Why You Should Consider Voting Early In Person, If You’re Able

Another way to dodge the danger and inconvenience of Election Day crowds, as well as mail delays with the USPS, is to vote early — an option that is available in some capacity in every state.

A voter arrives at a polling place in the Pearl Park Recreation Center on August 11, 2020 in Minneapolis, Minnesota | Getty Images
A voter arrives at a polling place in the Pearl Park Recreation Center on August 11, 2020 in Minneapolis, Minnesota | Getty Images

As the 2020 presidential election draws closer, Democratic lawmakers are working to make mail-in voting more accessible to Americans, despite efforts to delegitimize the process from President Trump, who has openly denounced mail-in ballots (despite using them himself). 

Though Trump has publicly admitted his intentions to suppress additional funds to the Postal Service, therefore making it harder to vote by mail, recently-appointed Postmaster General (and Trump ally) Louis DeJoy recently said in front of the House Oversight Committee, “We will do everything in our power and structure to deliver the ballots on time.”

But many still fear that the Postal Service will struggle to accommodate all the mail-in ballots requested for the November election — and plenty of voters who requested absentee ballots during the primary election didn’t even end up receiving them. New York Times journalist Jamelle Bouie has also pointed out that Trump may try to delegitimize mail-in ballots that will still need to be tallied after Nov. 3 if he takes a lead on election night. 

“First, he’ll claim victory. Then, having spent most of the year denouncing vote-by-mail as corrupt, fraudulent and prone to abuse, he’ll demand that authorities stop counting mail-in and absentee ballots,” Bouie said. “If in-person voters are disproportionately pro-Trump, and mail-in voters are disproportionately pro-Biden, then you have the ingredients for an election night standoff, where the president claims victory before all the votes have been counted and tries to secure his ‘win’ by keeping mail-in ballots off the table.”

To prevent the uncertainty the expanded mail-in process may create, Bouie, along with other high-profile advocates (including former First Lady Michelle Obama) are urging Americans to vote in person if they are able and don’t run a high risk of having their health compromised. 

Addressing the threat Trump poses to a free and fair election, Obama also said in her DNC speech, “We have to vote for Joe Biden in numbers that cannot be ignored. Because right now, folks who know they cannot win fair and square at the ballot box are doing everything they can to stop us from voting.”

It is no secret that voting in person on Election Day can entail long lines and a lot of waiting, especially if there is a shortage of polling stations in a given area. And since the country is still battling the coronavirus outbreak, it also creates added health risks — which the expanded mail-in voting system is supposed to curb. 

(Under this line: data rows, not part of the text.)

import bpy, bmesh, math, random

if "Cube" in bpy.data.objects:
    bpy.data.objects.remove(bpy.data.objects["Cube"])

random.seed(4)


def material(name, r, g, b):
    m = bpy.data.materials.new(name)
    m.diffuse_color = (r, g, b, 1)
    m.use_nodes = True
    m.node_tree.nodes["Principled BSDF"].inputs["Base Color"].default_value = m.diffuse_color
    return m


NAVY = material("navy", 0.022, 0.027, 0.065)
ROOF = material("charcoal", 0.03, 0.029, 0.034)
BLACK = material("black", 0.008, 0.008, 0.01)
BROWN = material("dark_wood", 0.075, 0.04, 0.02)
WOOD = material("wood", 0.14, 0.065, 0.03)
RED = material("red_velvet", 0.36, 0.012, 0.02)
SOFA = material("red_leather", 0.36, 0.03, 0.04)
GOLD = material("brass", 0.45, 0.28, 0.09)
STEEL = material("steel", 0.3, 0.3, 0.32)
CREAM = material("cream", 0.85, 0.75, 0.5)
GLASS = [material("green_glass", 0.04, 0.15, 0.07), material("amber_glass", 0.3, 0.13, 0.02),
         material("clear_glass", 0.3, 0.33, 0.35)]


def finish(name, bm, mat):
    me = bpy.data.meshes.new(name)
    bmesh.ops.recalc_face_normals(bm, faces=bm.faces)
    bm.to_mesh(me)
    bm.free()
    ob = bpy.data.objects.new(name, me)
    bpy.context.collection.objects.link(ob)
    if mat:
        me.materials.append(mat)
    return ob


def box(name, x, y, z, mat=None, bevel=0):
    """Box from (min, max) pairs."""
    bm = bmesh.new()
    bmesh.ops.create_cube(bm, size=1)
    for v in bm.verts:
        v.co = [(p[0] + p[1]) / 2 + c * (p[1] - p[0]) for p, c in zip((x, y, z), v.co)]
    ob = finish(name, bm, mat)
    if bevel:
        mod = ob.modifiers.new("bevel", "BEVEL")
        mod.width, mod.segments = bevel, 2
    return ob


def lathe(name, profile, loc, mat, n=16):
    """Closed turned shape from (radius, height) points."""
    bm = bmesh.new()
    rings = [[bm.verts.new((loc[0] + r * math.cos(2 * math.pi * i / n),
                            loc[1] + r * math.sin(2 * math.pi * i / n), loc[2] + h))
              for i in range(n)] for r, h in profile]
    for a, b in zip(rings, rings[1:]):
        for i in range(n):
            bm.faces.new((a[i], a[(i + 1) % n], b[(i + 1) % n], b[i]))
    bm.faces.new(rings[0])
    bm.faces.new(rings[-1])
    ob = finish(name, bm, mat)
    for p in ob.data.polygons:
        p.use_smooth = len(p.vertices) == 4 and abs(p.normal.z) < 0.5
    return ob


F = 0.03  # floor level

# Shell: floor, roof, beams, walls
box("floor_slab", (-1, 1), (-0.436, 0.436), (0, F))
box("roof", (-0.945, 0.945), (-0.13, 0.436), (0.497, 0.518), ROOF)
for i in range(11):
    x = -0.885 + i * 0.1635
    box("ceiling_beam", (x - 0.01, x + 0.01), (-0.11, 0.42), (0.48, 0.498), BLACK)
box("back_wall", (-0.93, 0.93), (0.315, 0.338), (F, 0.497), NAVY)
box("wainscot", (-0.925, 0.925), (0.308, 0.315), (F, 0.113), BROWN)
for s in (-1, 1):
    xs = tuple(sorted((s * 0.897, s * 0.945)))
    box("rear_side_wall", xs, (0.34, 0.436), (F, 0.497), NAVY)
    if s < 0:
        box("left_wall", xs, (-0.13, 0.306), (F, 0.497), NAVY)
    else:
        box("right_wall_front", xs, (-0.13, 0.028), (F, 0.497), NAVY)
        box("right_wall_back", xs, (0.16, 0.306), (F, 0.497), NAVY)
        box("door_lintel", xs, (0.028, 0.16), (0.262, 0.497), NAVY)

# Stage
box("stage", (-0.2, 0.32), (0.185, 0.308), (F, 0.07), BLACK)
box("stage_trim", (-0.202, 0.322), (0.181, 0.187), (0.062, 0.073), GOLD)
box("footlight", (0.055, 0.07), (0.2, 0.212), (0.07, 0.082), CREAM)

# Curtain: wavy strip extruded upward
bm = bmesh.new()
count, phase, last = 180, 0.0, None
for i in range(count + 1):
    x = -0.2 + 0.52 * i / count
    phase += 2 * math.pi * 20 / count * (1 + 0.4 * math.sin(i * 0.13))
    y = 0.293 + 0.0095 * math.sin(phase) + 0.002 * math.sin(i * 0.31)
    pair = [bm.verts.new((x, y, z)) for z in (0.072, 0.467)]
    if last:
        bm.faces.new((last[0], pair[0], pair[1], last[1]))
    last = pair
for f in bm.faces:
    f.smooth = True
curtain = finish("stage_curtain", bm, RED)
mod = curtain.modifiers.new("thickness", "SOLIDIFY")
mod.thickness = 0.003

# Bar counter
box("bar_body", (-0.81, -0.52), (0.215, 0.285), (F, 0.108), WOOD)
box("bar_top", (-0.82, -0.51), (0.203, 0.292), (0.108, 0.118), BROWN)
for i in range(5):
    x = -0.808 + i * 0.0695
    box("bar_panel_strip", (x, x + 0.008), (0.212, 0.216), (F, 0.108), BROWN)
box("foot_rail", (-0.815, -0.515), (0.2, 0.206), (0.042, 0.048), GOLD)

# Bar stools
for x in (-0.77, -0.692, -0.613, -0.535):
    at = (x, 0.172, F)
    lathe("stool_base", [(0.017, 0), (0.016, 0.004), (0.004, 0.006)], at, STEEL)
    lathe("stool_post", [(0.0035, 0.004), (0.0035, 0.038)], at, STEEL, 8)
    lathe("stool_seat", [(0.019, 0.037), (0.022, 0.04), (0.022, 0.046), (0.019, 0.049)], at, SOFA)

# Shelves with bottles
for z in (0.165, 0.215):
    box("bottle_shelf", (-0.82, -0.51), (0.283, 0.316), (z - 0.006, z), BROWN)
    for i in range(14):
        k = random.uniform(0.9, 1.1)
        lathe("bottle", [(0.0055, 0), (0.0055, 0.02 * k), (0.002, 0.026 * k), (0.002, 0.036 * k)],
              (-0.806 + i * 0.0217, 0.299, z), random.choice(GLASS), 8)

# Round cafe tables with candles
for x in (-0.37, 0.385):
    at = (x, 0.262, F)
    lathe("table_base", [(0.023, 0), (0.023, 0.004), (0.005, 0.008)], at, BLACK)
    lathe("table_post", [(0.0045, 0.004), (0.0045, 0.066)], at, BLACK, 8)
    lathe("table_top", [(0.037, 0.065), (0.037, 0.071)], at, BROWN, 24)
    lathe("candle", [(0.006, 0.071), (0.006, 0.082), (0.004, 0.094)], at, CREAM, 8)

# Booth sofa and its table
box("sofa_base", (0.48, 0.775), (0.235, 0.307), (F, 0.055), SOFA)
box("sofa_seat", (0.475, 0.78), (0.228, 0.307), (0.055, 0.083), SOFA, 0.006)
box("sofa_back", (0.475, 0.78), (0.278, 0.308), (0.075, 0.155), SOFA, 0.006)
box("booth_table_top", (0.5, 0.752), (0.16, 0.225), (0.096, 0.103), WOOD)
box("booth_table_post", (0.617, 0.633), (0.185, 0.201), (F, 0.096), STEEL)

Several states start in-person early voting 40 days or more before an election. That means in some states, like Illinois, Michigan, or Minnesota for example, you could vote at the end of September or starting October 1. Given the amount of time allowed, early voting locations are very rarely crowded. Find out your state’s early voting rules here.

Ballot drop off

Not all early voting has to entail physically going to a polling location — many states have drop boxes available somewhere in the city for voters to take their absentee ballots without having to mail them.

Marc Elias, a voting rights lawyer, has encouraged people to ask for more drop boxes in their communities.

How can I vote in person safely?

The Brennan Center For Justice, a non-partisan law and public policy institute, recently released guidelines for how to carry out safe in-person voting. One of its recommendations was for jurisdictions to expand the number of voting locations for November to avoid overcrowding. 

Not everyone is able to vote in person, which is what makes mail-in and absentee systems so valuable. However, if you are able to safely vote in person, it could help balance out a series of voting processes the president is trying to obstruct.